Religious Studies | Religions of the West
R152 | 3575 | Alexander


R152 Religions of the West (3 Cr.)  MW 9:05-9:55 BH 310 (Alexander)
*Carries Culture Studies Credit

Perhaps the most seminal story in the history of Western civilization is
the tale of an ancient Middle Eastern herdsman whose relationship with a
mysterious and powerful supernatural being is said to have changed the
course of human history.  The herdsman's name is Abraham and for centuries
people known as either "Jews," "Christians," or "Muslims" have understood
themselves to be his children.  But what does it mean to be Abraham's
children?  What possible relevance could such an ancient story have in
people's lives today?
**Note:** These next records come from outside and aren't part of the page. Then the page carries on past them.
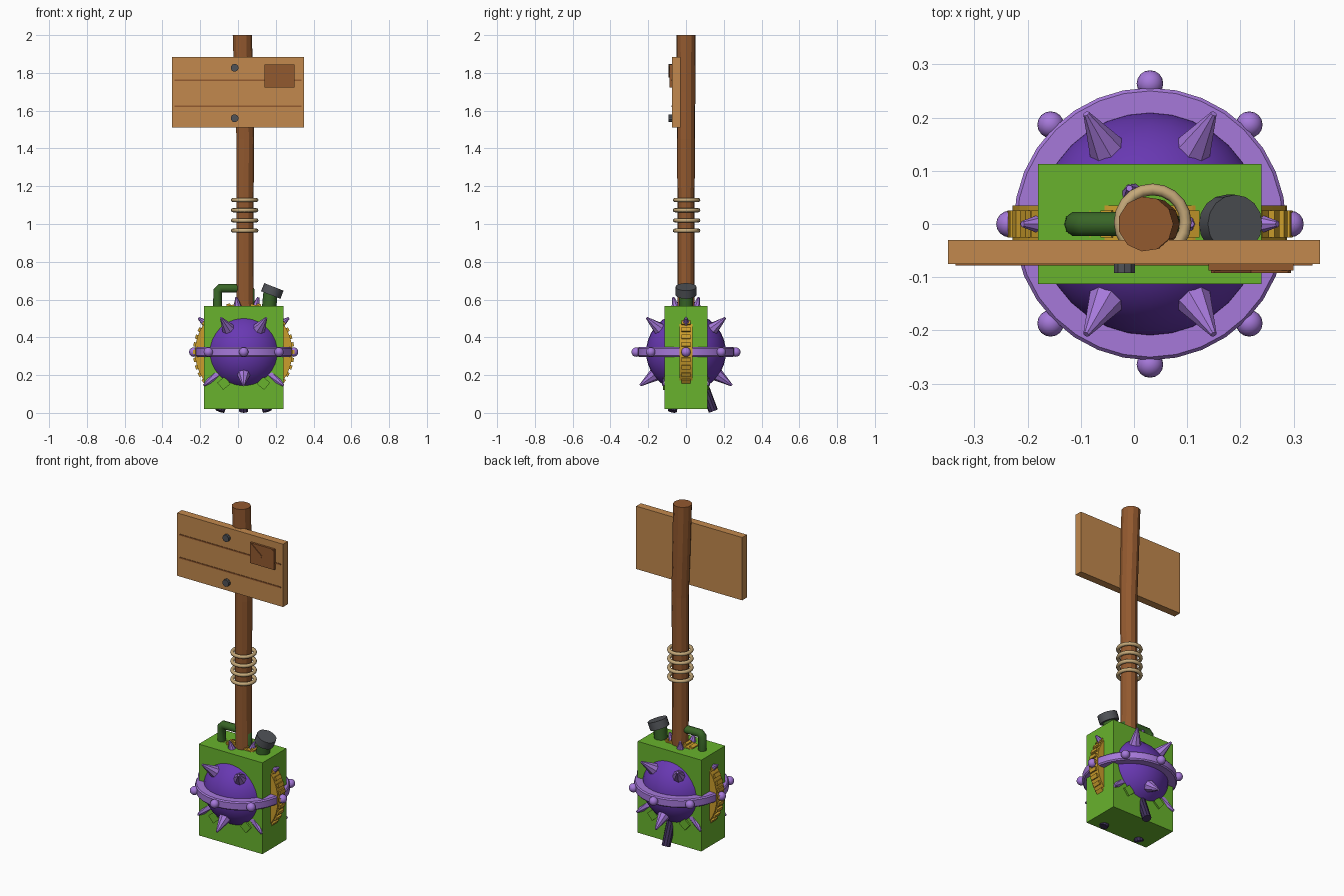
import bpy, bmesh, math
from math import cos, sin, pi, radians
from mathutils import Vector

cube = bpy.data.objects.get("Cube")
if cube:
    bpy.data.objects.remove(cube)


def material(name, *rgb):
    m = bpy.data.materials.new(name)
    m.use_nodes = True
    m.diffuse_color = (*rgb, 1)
    m.node_tree.nodes["Principled BSDF"].inputs["Base Color"].default_value = (*rgb, 1)
    return m


PLANK = material("light wood", .54, .25, .075)
WOOD = material("dark wood", .29, .10, .028)
GREEN = material("bright green", .14, .45, .026)
MOSS = material("dark green", .04, .13, .02)
PURPLE = material("purple", .14, .04, .45)
LILAC = material("light purple", .38, .19, .70)
GOLD = material("gold", .60, .34, .025)
GREY = material("dark grey", .08, .085, .095)
ROPE = material("rope tan", .55, .39, .19)
PLUM = material("dark plum", .05, .03, .10)
CENTRE = Vector((.03, 0, .322))


def finish(name, mat, smooth=0):
    ob = bpy.context.object
    ob.name = name
    ob.data.materials.clear()
    ob.data.materials.append(mat)
    if smooth:
        bpy.ops.object.shade_smooth_by_angle(angle=radians(smooth))
    return ob


def box(name, mat, loc, size, rot=(0, 0, 0)):
    bpy.ops.mesh.primitive_cube_add(size=1, location=loc, rotation=rot)
    bpy.context.object.scale = size
    return finish(name, mat)


def ball(name, mat, loc, radius, segs=16, rings=10):
    bpy.ops.mesh.primitive_uv_sphere_add(segments=segs, ring_count=rings, radius=radius, location=loc)
    return finish(name, mat, 40)


def rod(name, mat, a, b, r1, r2, sides, smooth=0):
    a, b = Vector(a), Vector(b)
    rot = (b - a).to_track_quat('Z', 'Y').to_euler()
    bpy.ops.mesh.primitive_cone_add(vertices=sides, radius1=r1, radius2=r2, depth=(b - a).length,
                                    location=(a + b) / 2, rotation=rot)
    return finish(name, mat, smooth)


def lathe(name, mat, profile, sides, closed, smooth=0):
    """Profile of (x offset, radius, z) rings; closed profiles make a band."""
    bm = bmesh.new()
    rings = [[bm.verts.new((x + r * cos(2 * pi * i / sides), r * sin(2 * pi * i / sides), z))
              for i in range(sides)] for x, r, z in profile]
    pairs = list(zip(rings, rings[1:]))
    if closed:
        pairs.append((rings[-1], rings[0]))
    else:
        bm.faces.new(rings[0])
        bm.faces.new(rings[-1])
    for lo, hi in pairs:
        for i in range(sides):
            j = (i + 1) % sides
            bm.faces.new((lo[i], lo[j], hi[j], hi[i]))
    bmesh.ops.recalc_face_normals(bm, faces=bm.faces)
    me = bpy.data.meshes.new(name)
    bm.to_mesh(me)
    bm.free()
    ob = bpy.data.objects.new(name, me)
    bpy.context.collection.objects.link(ob)
    bpy.ops.object.select_all(action='DESELECT')
    ob.select_set(True)
    bpy.context.view_layer.objects.active = ob
    return finish(name, mat, smooth)


def polar(azimuth, radius, z):
    a = radians(azimuth)
    return Vector((CENTRE.x + radius * cos(a), radius * sin(a), z))


# Bent wooden pole
lathe("pole", WOOD, [(.038, .047, .5), (.036, .046, .8), (.036, .046, 1.1), (.038, .048, 1.45),
                     (.03, .05, 1.7), (.022, .052, 2)], 11, False)

# Rope coils round the pole
for k in range(4):
    bpy.ops.mesh.primitive_torus_add(location=(.035, .003, .965 + .054 * k), major_radius=.062,
                                     minor_radius=.011, major_segments=20, minor_segments=8)
    finish("rope_coil", ROPE, 50)

# Sign board with seams and bolts
box("sign_board", PLANK, (0, -.0525, 1.6975), (.7, .045, .375))
for z in (1.76, 1.623):
    box("board_seam", WOOD, (0, -.075, z), (.67, .006, .008))
for z in (1.827, 1.56):
    rod("board_bolt", GREY, (-.018, -.07, z), (-.018, -.092, z), .021, .021, 10)

# Envelope plaque with folded flap
box("envelope", WOOD, (.22, -.08, 1.783), (.16, .015, .122))
for side in (-1, 1):
    box("envelope_fold", WOOD, (.22 + side * .036, -.088, 1.809), (.095, .008, .009),
        (0, -side * radians(40), 0))

# Fuel can body
box("can_body", GREEN, (.03, 0, .2925), (.42, .226, .545))

# Bent tube handle
path = bpy.data.curves.new("can_handle", 'CURVE')
path.dimensions = '3D'
path.bevel_depth = .024
path.bevel_resolution = 3
line = path.splines.new('POLY')
points = [(-.108, .55), (-.108, .645), (-.093, .66), (.05, .66), (.065, .645), (.065, .55)]
line.points.add(len(points) - 1)
for p, (x, z) in zip(line.points, points):
    p.co = (x, 0, z, 1)
handle = bpy.data.objects.new("can_handle", path)
bpy.context.collection.objects.link(handle)
path.materials.append(MOSS)

# Filler neck and tilted cap
rod("filler_neck", MOSS, (.163, 0, .54), (.172, 0, .635), .038, .038, 12, 40)
rod("filler_cap", GREY, (.173, 0, .624), (.19, 0, .667), .055, .055, 16, 40)

# Ball with equator band and knobs
ball("mine_ball", PURPLE, CENTRE, .211, 32, 20)
lathe("equator_band", LILAC, [(.03, .2, .297), (.03, .25, .297), (.03, .256, .304), (.03, .256, .342),
                              (.03, .25, .349), (.03, .2, .349)], 32, True, 30)
for k in range(8):
    ball("band_knob", LILAC, polar(45 * k, .264, CENTRE.z), .025)

# Spikes: three on top, six above the band, six below
def spikes(count, start, elevation):
    e = radians(elevation)
    for k in range(count):
        az = start + 360 / count * k
        inner, outer = (polar(az, d * cos(e), CENTRE.z + d * sin(e)) for d in (.195, .3))
        rod("spike", LILAC, inner, outer, .038, .006, 8)


spikes(3, 0, 75)
spikes(6, 0, 37)
spikes(6, 30, -36)

# Toothed gold hoop standing upright round the ball
hoop = lathe("gold_hoop", GOLD, [(0, .21, -.035), (0, .258, -.035), (0, .258, .035), (0, .21, .035)],
             40, True)
hoop.location = CENTRE
hoop.rotation_euler = (pi / 2, 0, 0)
for k in range(40):
    a = 2 * pi * k / 40
    box("hoop_tooth", GOLD, CENTRE + Vector((cos(a), 0, sin(a))) * .26, (.016, .05, .022), (0, -a, 0))

# Three splayed legs
for az in (90, 210, 330):
    rod("leg", PLUM, polar(az, .085, .17), polar(az, .145, .009), .025, .025, 10)

# Small green lugs under the ball
for sx in (-1, 1):
    for sy in (-1, 1):
        box("lug", GREEN, (CENTRE.x + sx * .105, sy * .098, .157), (.05, .05, .05),
            (0, sx * radians(40), 0))
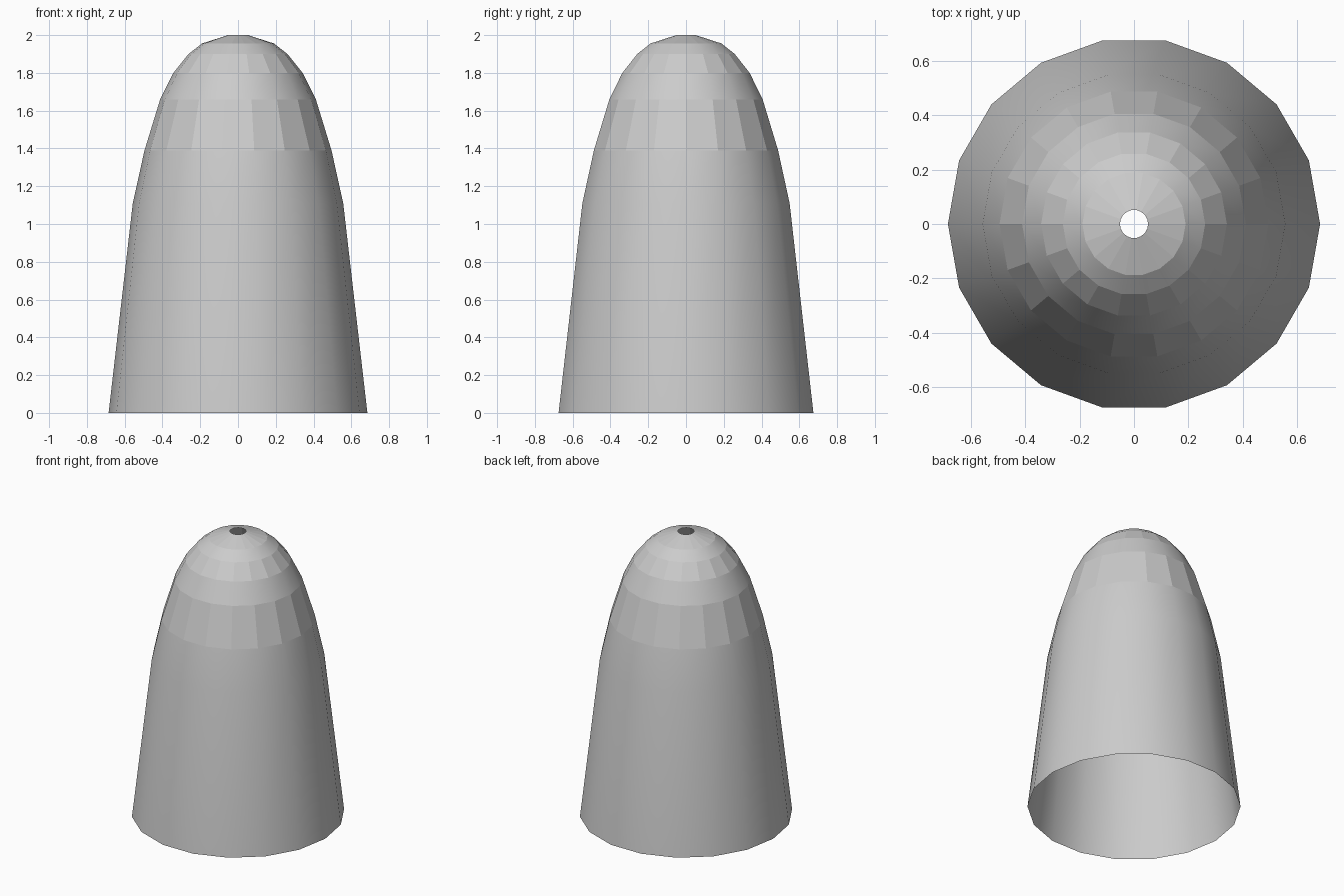
import bpy, bmesh
from math import cos, sin, tau

if "Cube" in bpy.data.objects:
    bpy.data.objects.remove(bpy.data.objects["Cube"])

SIDES = 18
# Profile from base to tip opening: radius, height, smooth shading of the band above
PROFILE = [
    (0.685, 0.0, True),
    (0.557, 1.11, True),
    (0.495, 1.39, False),
    (0.412, 1.66, True),
    (0.342, 1.80, False),
    (0.262, 1.90, True),
    (0.190, 1.956, False),
    (0.052, 2.0, False),
]

# Open, thin-walled dome made of stacked rings
bm = bmesh.new()
rings = [[bm.verts.new((r * cos(tau * i / SIDES), r * sin(tau * i / SIDES), z))
          for i in range(SIDES)] for r, z, _ in PROFILE]

for (low, high), (_, _, smooth) in zip(zip(rings, rings[1:]), PROFILE):
    for i in range(SIDES):
        j = (i + 1) % SIDES
        face = bm.faces.new((low[i], low[j], high[j], high[i]))
        face.smooth = smooth

mesh = bpy.data.meshes.new("dome_shell")
bm.to_mesh(mesh)
bm.free()
shell = bpy.data.objects.new("dome_shell", mesh)
bpy.context.collection.objects.link(shell)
This course will attempt to answer this question and others by examining
Judaism, Christianity, and Islam from two important perspectives.  The
first perspective entails looking at these religions as rich historical
traditions which are genetically related, but which develop and grow in
different ways over many centuries, and which play a major role in shaping
civilization around the globe.  The second perspective involves looking at
these religions as personal commitmentsin the lives of individual members
of the Jewish, Christian and Muslim communities here in Bloomington.
Through the medium of a recent documentary video project funded by the
university and designed specifically for this course, students will have
the opportunity to listen to and watch people from a familiar social
context as they discuss the role religion plays in their own lives.  The
aim of employing these two perspectives is to encourage students to begin
to think critically about the many significant ways in which religion has
shaped and continues to shape the human experience.